━━━━━ DATA RECORDS
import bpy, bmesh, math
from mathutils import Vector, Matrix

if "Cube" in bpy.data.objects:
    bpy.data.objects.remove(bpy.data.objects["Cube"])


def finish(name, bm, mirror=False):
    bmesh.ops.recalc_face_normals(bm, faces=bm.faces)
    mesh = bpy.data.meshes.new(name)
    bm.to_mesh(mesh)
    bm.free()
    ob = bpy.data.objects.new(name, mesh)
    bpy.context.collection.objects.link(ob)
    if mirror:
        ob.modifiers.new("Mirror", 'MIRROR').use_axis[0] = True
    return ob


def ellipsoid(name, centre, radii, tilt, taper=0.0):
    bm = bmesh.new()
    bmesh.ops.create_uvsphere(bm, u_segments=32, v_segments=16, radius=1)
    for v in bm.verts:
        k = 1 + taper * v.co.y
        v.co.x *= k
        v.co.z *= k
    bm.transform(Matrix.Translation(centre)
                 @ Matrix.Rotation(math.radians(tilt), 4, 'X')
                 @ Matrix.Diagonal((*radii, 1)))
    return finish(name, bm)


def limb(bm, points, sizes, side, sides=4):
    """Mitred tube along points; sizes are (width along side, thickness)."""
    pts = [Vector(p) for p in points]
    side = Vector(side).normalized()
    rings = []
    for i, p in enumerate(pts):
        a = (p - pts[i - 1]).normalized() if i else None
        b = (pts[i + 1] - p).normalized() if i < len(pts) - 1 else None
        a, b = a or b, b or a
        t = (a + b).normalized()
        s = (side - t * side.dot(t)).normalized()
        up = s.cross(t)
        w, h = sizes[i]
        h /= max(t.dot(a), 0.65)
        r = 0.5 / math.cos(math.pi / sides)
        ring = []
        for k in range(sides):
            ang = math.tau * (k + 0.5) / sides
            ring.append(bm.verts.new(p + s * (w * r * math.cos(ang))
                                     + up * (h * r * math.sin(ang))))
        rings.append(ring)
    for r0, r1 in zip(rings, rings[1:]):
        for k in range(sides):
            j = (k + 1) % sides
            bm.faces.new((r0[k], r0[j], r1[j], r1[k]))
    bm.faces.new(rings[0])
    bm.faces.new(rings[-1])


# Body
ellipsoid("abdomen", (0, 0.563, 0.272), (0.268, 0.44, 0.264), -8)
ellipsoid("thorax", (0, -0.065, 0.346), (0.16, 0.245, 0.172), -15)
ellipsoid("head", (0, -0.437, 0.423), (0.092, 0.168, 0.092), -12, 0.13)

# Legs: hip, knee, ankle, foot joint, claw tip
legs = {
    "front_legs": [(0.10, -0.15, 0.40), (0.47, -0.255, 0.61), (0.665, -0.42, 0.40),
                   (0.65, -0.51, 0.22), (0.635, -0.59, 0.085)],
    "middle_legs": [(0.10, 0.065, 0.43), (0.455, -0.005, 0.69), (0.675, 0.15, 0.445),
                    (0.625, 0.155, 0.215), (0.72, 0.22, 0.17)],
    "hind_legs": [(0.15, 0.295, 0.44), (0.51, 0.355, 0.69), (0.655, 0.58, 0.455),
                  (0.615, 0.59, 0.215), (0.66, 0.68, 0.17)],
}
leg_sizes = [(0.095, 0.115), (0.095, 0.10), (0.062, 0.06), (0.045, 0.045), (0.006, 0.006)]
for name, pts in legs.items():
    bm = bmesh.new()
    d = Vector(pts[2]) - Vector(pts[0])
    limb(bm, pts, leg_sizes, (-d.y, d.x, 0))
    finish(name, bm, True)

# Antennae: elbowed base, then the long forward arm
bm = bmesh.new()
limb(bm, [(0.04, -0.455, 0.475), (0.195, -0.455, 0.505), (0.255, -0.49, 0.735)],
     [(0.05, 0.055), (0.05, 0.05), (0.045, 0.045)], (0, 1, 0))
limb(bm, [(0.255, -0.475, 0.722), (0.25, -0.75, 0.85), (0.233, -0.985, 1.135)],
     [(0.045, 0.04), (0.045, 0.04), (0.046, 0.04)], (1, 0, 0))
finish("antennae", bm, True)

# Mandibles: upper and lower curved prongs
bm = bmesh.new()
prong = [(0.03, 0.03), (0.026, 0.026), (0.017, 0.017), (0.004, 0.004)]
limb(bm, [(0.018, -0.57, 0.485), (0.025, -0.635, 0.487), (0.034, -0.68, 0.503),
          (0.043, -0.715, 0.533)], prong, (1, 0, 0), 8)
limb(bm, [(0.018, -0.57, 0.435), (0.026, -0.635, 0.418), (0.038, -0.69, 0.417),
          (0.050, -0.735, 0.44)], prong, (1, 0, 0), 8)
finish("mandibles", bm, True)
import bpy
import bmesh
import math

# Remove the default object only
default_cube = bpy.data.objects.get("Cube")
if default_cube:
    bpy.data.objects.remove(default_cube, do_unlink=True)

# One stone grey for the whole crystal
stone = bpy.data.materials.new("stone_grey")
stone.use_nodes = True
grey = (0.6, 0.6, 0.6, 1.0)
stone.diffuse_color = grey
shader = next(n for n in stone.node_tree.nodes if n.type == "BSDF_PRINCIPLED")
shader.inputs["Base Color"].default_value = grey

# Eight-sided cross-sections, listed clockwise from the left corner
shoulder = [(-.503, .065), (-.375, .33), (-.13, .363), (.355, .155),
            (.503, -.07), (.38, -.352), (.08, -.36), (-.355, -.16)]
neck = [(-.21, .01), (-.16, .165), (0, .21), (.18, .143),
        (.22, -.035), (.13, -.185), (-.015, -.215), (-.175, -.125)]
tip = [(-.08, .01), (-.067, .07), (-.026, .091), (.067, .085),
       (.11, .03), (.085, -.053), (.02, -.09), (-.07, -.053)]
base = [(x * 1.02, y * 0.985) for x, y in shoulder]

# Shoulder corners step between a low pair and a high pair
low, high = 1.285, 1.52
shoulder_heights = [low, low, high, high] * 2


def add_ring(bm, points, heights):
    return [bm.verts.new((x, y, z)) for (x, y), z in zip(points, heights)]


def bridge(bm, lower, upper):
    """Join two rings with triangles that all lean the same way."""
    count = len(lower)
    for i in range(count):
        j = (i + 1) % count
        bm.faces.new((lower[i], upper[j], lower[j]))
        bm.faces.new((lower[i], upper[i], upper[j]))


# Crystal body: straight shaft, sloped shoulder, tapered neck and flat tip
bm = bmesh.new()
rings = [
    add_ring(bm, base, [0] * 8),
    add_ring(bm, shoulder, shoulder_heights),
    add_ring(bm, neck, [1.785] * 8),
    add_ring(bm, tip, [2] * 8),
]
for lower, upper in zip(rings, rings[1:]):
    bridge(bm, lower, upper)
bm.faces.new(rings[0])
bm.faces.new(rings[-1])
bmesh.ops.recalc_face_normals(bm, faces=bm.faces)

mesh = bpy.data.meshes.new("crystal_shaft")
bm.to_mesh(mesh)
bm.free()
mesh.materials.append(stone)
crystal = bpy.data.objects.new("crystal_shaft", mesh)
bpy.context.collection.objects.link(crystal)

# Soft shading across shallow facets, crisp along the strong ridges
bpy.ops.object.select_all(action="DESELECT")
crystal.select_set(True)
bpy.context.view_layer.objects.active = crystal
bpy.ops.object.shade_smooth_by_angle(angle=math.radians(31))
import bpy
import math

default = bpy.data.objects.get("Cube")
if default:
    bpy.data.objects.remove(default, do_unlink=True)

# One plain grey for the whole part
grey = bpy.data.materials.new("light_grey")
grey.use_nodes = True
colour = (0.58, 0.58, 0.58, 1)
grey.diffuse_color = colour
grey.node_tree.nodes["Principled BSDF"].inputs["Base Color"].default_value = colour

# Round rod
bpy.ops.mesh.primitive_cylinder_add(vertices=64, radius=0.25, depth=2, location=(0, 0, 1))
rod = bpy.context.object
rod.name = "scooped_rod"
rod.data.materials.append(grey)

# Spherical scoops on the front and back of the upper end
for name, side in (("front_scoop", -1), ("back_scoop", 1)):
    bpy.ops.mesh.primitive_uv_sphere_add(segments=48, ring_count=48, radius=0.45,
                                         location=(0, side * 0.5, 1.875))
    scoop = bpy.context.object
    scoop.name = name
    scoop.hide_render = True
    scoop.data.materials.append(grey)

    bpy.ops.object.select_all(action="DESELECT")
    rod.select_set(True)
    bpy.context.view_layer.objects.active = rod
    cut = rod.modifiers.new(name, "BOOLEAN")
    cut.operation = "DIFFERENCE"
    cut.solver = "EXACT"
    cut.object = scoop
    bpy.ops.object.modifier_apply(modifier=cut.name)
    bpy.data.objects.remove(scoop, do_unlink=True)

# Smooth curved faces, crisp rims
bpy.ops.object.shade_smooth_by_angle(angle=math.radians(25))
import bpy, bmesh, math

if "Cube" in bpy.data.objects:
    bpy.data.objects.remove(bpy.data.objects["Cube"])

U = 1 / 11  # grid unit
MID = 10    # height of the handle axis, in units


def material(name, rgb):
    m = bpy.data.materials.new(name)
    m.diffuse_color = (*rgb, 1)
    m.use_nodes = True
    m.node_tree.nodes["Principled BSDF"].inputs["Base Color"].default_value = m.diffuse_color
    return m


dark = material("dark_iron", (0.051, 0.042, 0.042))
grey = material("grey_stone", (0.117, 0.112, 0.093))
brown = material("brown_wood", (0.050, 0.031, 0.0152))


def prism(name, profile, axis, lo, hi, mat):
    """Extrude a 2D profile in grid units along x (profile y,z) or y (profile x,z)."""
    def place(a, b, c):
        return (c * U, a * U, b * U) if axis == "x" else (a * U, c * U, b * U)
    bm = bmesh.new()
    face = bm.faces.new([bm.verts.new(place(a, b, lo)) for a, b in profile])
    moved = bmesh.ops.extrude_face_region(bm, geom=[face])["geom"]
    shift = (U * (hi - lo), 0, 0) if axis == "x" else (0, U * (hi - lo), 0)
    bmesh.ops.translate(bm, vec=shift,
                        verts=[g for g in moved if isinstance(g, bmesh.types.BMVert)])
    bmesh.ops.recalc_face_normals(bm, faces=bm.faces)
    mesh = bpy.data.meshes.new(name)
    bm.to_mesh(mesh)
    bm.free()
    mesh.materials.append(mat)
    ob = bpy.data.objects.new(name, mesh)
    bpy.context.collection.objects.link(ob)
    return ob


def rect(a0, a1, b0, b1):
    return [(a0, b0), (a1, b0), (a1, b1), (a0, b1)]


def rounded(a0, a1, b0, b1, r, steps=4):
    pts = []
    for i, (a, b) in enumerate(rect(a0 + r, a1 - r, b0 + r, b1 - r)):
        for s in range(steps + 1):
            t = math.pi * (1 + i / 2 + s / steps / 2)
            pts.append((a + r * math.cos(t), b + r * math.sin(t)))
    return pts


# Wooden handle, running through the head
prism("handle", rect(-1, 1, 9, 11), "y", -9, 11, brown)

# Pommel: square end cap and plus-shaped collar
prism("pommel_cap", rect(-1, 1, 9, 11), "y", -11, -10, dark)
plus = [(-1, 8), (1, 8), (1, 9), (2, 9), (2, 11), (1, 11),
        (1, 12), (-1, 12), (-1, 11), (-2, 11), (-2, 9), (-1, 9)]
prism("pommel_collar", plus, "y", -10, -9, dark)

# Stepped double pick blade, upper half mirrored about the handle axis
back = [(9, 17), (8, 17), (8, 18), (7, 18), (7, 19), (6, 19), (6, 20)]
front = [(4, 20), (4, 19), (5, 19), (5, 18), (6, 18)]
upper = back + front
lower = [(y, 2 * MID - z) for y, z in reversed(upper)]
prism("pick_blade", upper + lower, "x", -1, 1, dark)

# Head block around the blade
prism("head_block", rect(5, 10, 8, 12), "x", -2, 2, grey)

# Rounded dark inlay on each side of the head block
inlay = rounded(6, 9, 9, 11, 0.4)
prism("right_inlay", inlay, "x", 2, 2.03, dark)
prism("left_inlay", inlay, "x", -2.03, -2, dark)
━━━━━━━━━━
In the data above, start at the line that has "stone.diffuse_color = grey", stop after the line that has "(.503, -.07), (.38, -.352), (.08, -.36), (-.355, -.16)]", and print every line in between exactly as it stands.

stone.diffuse_color = grey
shader = next(n for n in stone.node_tree.nodes if n.type == "BSDF_PRINCIPLED")
shader.inputs["Base Color"].default_value = grey

# Eight-sided cross-sections, listed clockwise from the left corner
shoulder = [(-.503, .065), (-.375, .33), (-.13, .363), (.355, .155),
            (.503, -.07), (.38, -.352), (.08, -.36), (-.355, -.16)]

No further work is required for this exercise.